**Your goal:**
Could you say how many lines below contain the word "circle"? Give the number with no other text.

*** Data provided ***

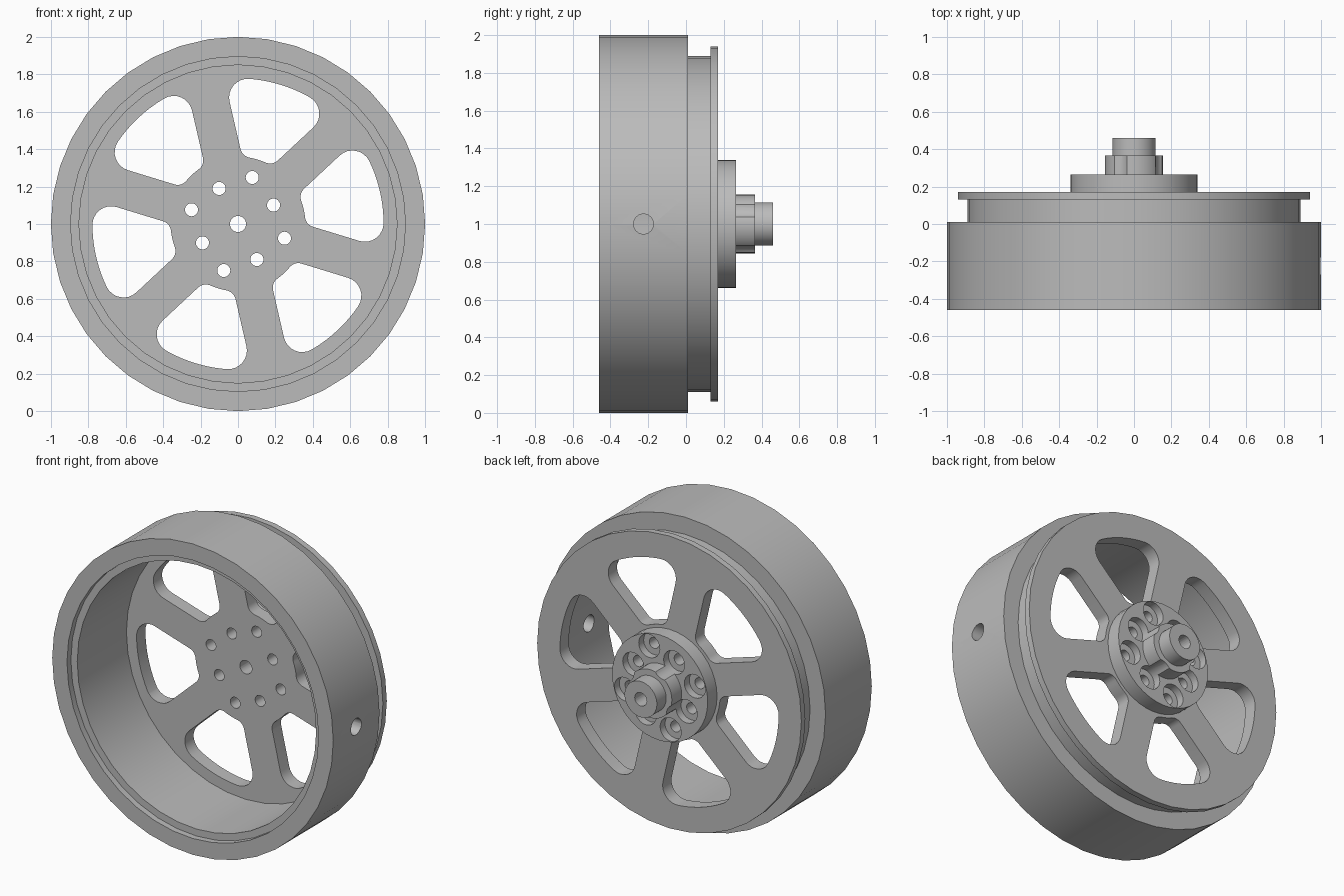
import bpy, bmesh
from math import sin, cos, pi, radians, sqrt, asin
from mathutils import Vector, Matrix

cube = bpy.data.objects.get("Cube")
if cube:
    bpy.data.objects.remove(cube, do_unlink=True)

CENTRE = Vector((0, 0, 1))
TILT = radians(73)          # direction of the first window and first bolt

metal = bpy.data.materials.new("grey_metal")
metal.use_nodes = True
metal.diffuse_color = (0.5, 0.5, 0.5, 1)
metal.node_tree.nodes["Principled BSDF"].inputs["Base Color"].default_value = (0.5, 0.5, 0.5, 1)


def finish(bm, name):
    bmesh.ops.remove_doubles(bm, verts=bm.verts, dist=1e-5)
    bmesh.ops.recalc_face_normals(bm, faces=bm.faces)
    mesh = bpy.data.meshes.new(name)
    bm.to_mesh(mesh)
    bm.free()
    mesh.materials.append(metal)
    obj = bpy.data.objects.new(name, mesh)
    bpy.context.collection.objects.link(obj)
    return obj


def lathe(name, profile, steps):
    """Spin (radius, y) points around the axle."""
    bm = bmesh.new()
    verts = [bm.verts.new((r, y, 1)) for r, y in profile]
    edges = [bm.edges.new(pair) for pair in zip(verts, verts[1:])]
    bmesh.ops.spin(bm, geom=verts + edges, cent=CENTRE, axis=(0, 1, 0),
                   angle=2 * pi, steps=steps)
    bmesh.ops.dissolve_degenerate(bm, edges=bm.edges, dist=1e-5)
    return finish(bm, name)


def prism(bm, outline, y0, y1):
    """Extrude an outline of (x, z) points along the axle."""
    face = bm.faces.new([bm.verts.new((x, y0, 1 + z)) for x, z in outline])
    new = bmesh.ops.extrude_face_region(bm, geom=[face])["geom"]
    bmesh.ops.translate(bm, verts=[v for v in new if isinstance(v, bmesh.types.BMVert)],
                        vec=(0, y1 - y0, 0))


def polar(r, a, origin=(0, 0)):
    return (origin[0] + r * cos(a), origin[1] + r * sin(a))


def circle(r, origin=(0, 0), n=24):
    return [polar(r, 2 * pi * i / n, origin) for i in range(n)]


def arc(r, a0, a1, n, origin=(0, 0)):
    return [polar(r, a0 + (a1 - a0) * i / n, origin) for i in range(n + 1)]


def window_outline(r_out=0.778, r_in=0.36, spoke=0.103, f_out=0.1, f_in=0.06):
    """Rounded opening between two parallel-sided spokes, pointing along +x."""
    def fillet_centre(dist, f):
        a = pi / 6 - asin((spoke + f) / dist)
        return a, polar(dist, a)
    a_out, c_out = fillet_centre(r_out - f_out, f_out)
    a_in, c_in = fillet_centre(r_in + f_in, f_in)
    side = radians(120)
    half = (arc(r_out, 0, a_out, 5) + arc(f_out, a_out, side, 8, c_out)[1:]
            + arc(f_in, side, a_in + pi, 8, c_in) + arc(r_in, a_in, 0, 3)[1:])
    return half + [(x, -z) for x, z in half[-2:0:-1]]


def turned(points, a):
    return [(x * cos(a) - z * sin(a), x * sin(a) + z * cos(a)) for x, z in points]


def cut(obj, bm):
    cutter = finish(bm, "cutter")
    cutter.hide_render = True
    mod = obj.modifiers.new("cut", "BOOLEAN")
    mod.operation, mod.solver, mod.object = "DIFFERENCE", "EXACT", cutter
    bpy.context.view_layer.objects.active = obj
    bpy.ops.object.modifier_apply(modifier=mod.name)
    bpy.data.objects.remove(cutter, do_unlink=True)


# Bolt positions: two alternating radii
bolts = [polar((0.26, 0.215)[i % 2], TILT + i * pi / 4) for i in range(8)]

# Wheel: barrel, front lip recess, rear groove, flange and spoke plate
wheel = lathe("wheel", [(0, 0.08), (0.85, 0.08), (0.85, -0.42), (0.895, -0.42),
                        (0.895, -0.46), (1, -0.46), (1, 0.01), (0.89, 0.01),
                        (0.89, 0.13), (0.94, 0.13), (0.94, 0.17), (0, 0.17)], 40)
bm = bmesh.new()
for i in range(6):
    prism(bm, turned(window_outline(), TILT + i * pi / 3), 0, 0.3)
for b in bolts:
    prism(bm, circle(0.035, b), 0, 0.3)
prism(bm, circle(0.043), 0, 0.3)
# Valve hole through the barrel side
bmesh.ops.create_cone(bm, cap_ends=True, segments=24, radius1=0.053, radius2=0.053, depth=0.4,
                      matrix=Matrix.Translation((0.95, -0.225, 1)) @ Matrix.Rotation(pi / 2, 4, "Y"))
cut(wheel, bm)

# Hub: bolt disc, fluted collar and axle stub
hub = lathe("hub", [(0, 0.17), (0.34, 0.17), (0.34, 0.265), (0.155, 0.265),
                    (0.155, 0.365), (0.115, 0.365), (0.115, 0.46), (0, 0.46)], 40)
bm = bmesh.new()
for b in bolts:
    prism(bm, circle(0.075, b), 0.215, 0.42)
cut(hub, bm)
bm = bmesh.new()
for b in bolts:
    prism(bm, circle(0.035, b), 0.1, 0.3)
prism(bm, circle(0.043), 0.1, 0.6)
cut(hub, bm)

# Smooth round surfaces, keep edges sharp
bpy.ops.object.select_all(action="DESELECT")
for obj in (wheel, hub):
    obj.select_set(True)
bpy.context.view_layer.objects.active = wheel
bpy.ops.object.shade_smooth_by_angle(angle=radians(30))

***

**Answer below:**
6